Oswald's Tale: An American Mystery is a 1995 non-fiction book by Norman Mailer, ISBN 0-679-42535-7. It amounts to a detailed biography of Lee Harvey Oswald (1939–1963), the assassin of US President John F. Kennedy. The book includes an exhaustive examination of his movements in the years, and particularly in the months, leading up to Kennedy's assassination on November 22, 1963, and Oswald's own death two days later. Knitted into the story of Oswald's life are Mailer's suppositions on his state of mind and motivations. The Oswald that Mailer depicts is a single-minded and vain individual convinced of his own destiny and importance who suffers a series of defeats and frustrations, and who killed the President in a desperate search for achievement. When Oswald returns to Dallas in 1963 with his wife and daughter, he still has dreams, still sees himself as "an instrument of history," and is still frustrated and unhappy. His claim of responsibility for the April, 1963, assassination attempt on Gen. Edwin Walker, a John Birch Society supporter, whether or not it is true, shows him acting out his belief that he is an instrument of history in the months leading up to Nov. 22, 1963. Six months after the assassination attempt on Walker, Oswald takes advantage of the accident of history that has brought the JFK motorcade past the window of the Depository where he works, and he acts out his self-declared destiny.
In the original review of the book in the New York Times by Thomas Powers, the work is described as "marvelous" Powers writes, "All of this is described wonderfully well. Mailer's account adds many new characters and incidents to the story told by Ms. McMillan, but it is also distinguished by a brilliant linguistic invention, a kind of Mailer-patent Russian-English that captures Russian rhythms not only of language but also of thinking and feeling about love, work and the ways of the world."
Michiko Kakutani of the New York Times described Oswald's Tale as a "long-winded and ultimately superfluous book". According to Kakutani: "Mr. Mailer declines to use his enormous gifts as a reporter and novelist to create an unvarnished portrait of his subject (the way he did with Gary Gilmore in his 1979 masterpiece, The Executioner's Song), but instead clumsily tries to force his material into an unyielding cookie-cutter shape.

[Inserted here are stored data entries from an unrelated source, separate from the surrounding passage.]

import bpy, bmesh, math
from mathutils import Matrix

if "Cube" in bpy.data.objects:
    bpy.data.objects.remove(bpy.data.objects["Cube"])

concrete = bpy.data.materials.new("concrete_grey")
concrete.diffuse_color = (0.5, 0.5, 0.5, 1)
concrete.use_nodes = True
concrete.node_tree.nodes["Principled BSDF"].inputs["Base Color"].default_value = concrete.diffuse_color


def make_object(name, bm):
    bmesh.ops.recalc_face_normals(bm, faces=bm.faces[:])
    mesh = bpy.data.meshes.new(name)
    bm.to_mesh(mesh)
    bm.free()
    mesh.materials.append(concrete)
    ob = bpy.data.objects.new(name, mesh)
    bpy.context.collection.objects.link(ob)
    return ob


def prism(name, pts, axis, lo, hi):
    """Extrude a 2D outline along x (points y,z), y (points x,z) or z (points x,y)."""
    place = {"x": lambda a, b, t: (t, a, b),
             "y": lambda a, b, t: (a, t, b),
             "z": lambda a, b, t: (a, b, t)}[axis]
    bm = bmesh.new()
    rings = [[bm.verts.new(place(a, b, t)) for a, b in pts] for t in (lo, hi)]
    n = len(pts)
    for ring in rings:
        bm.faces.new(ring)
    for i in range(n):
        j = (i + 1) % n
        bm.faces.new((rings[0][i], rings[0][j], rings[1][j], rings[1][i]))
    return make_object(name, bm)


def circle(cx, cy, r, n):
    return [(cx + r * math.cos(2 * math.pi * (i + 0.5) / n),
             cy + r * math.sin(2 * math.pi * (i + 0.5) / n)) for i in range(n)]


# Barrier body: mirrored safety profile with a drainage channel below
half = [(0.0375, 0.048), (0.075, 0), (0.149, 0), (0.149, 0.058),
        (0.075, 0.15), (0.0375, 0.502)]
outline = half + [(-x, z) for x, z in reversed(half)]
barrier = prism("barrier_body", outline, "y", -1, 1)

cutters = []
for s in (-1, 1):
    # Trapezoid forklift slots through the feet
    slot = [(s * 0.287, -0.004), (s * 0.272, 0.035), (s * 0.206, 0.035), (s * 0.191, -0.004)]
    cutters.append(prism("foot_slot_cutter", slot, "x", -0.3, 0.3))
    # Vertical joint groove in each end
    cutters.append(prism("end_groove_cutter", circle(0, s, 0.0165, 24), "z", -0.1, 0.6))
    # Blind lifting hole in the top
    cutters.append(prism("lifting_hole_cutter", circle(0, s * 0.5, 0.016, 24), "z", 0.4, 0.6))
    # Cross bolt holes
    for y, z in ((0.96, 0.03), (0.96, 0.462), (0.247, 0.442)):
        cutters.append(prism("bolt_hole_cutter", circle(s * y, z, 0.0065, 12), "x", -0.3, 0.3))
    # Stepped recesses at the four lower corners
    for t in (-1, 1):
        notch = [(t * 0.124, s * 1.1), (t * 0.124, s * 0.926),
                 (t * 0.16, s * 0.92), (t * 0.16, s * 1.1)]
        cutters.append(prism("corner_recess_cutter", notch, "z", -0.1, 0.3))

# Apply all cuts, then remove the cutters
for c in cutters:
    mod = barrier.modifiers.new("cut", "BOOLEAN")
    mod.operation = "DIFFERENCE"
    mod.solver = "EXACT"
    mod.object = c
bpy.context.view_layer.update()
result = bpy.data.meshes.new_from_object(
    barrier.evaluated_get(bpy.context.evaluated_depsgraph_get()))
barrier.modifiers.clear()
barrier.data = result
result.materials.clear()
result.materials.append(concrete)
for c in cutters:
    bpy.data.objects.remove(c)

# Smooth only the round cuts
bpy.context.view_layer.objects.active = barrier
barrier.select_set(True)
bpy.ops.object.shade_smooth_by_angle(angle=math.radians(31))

The result is a book that succeeds simultaneously in being boring and presumptuous, derivative and solipsistic." She also wrote: "Mr. Mailer willfully veers even further into the realm of imaginative fancy than Don DeLillo did in his powerful 1988 Oswald novel Libra."